For eleven months, I waited for repair guys to fix my new stovetop. It needed a regulator to temper the flames that shot a foot high and blackened my pans with soot. The regulator was on order and coming from Brazil, the repair shop said every time I called. It would probably arrive “mañana.” Week after week, month after month, the answer was the same.

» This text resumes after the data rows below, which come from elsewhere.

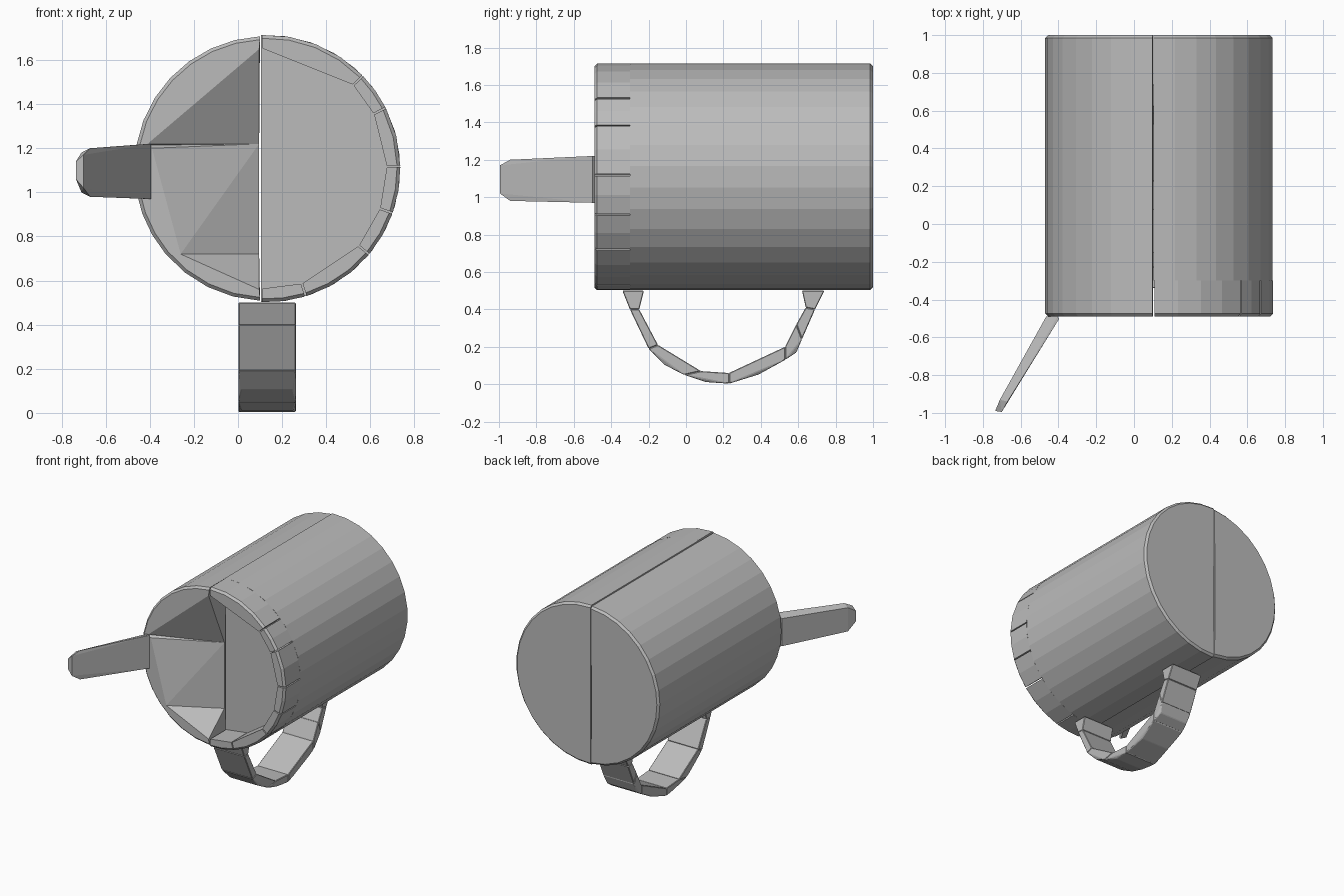
import bpy, bmesh
from math import radians, cos, sin

cube = bpy.data.objects.get("Cube")
if cube:
    bpy.data.objects.remove(cube, do_unlink=True)

gray = bpy.data.materials.new("plain gray")
gray.use_nodes = True
color = (0.5, 0.5, 0.5, 1)
gray.diffuse_color = color
gray.node_tree.nodes["Principled BSDF"].inputs["Base Color"].default_value = color

CX, CZ = 0.13, 1.108          # mug axis
FRONT, FLOOR, BACK = -0.49, -0.3, 1.0
SEAM = 0.1


def hull(name, points, bevel=0.0):
    """Faceted convex solid around the given points."""
    bm = bmesh.new()
    for p in points:
        bm.verts.new(p)
    res = bmesh.ops.convex_hull(bm, input=bm.verts)
    loose = [g for g in res["geom_interior"] + res["geom_unused"]
             if isinstance(g, bmesh.types.BMVert)]
    bmesh.ops.delete(bm, geom=list(set(loose)), context="VERTS")
    bmesh.ops.dissolve_limit(bm, angle_limit=0.01, verts=bm.verts, edges=bm.edges)
    if bevel:
        bmesh.ops.bevel(bm, geom=bm.edges, offset=bevel, segments=1, affect="EDGES")
    bmesh.ops.recalc_face_normals(bm, faces=bm.faces)
    mesh = bpy.data.meshes.new(name)
    bm.to_mesh(mesh)
    bm.free()
    mesh.materials.append(gray)
    obj = bpy.data.objects.new(name, mesh)
    bpy.context.collection.objects.link(obj)
    return obj


def arc(a0, a1, r, y):
    """Points along an arc of the mug wall."""
    n = max(2, round(abs(a1 - a0) / 11))
    angles = [radians(a0 + (a1 - a0) * i / n) for i in range(n + 1)]
    return [(CX + r * cos(a), y, CZ + r * sin(a)) for a in angles]


def wall(a0, a1, r, y0, y1, front_trim=0.015, back_trim=0.015):
    """Outer skin of a mug piece with narrow chamfers at its ends."""
    return (arc(a0, a1, r - front_trim, y0) + arc(a0, a1, r, y0 + front_trim)
            + arc(a0, a1, r, y1 - back_trim) + arc(a0, a1, r - back_trim, y1))


# Right-hand-side half of the body, solid behind the recess
hull("body_half", wall(-92.5, 92.5, 0.606, FLOOR, BACK, front_trim=0))

# Three pieces of the other half, with sloping inner faces
left = SEAM - 0.004
pieces = [
    ("upper", 93, 169.6, [(-0.41, 1.22), (left, 1.65)], [1.22]),
    ("middle", 169.6, 220, [(-0.39, 1.2), (-0.26, 0.72)], [1.22, 0.72]),
    ("lower", 220, 267, [(-0.26, 0.72), (left, 0.56)], [0.72]),
]
for name, a0, a1, lip, corners in pieces:
    pts = wall(a0, a1, 0.6, FRONT, BACK)
    pts += [(x, FRONT, z) for x, z in lip]
    pts += [(left, y, z) for z in corners for y in (FLOOR, BACK)]
    hull("body_" + name, pts)

# Rim segments, separated by fine gaps
cuts = [92.5, 44, 27, 1, -19.5, -40, -73, -92.5]
for i, (a, b) in enumerate(zip(cuts, cuts[1:])):
    a, b = a - 0.4, b + 0.4
    pts = wall(a, b, 0.606, FRONT, FLOOR, back_trim=0)
    for y in (FRONT, FLOOR):
        inner = arc(a, b, 0.545, y)
        pts += [inner[0], inner[-1]]
    hull(f"rim_segment_{i + 1}", pts)

# Looped handle: (outer y, outer z, inner y, inner z) at each joint
joints = [(-0.34, 0.5, -0.225, 0.5), (-0.3, 0.4, -0.25, 0.4),
          (-0.2, 0.19, -0.15, 0.21), (-0.01, 0.05, 0.08, 0.07),
          (0.23, 0.003, 0.23, 0.06), (0.53, 0.13, 0.53, 0.2),
          (0.62, 0.24, 0.59, 0.32), (0.69, 0.4, 0.64, 0.41),
          (0.74, 0.5, 0.62, 0.5)]
for i, (p, q) in enumerate(zip(joints, joints[1:])):
    pts = [(x, y, z) for oy, oz, iy, iz in (p, q)
           for y, z in ((oy, oz), (iy, iz)) for x in (0.002, 0.263)]
    # outward bulge in the middle of each link
    if 1 < i < 6:
        my, mz = (p[0] + q[0]) / 2, (p[1] + q[1]) / 2
        side = (my - 0.2) * 0.04
        pts += [(x, my + side, mz - 0.015) for x in (0.015, 0.25)]
    hull(f"handle_link_{i + 1}", pts, 0.004)

# Flat bar reaching out from the rim
bar = []
for x, y, low, high in [(-0.465, -0.49, 0.99, 1.2), (-0.395, -0.5, 0.97, 1.22),
                        (-0.405, -0.49, 0.97, 1.22), (-0.71, -0.93, 1.0, 1.18),
                        (-0.67, -0.94, 0.98, 1.2), (-0.735, -0.99, 1.06, 1.14),
                        (-0.70, -0.995, 1.02, 1.17)]:
    bar += [(x, y, low), (x, y, high)]
hull("side_bar", bar)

The swoosh of fire startled me and guest chefs whenever we turned on a burner. Black grime coated not only my pots and pans but everything they came in contact with---hands, counters, sponges we used by the dozen. This was untenable, I repeatedly told a hapless clerk on the other end of the line. But apparently I was wrong. At the six month point, I stopped calling, dedicated a rag to the exteriors of my cookware, and unconsciously decided to live with the stovetop as is. Five months later, I happened to be home when the repair guys showed up with the part, happy to be of service, no apologies offered or expected.
Mexico, at least small town Mexico as I know it, has taught me the same lesson over and over: Don’t sweat the small stuff. Like that great scene in the old movie “Meatballs,” where Bill Murray chants “It just doesn’t matter, it just doesn’t matter, it just doesn’t matter.” You finally get that, in your gut, if you live here long enough. For me, it’s not about settling for less. It’s about letting go of a sense of urgency. When I allow that to happen, I feel light and free.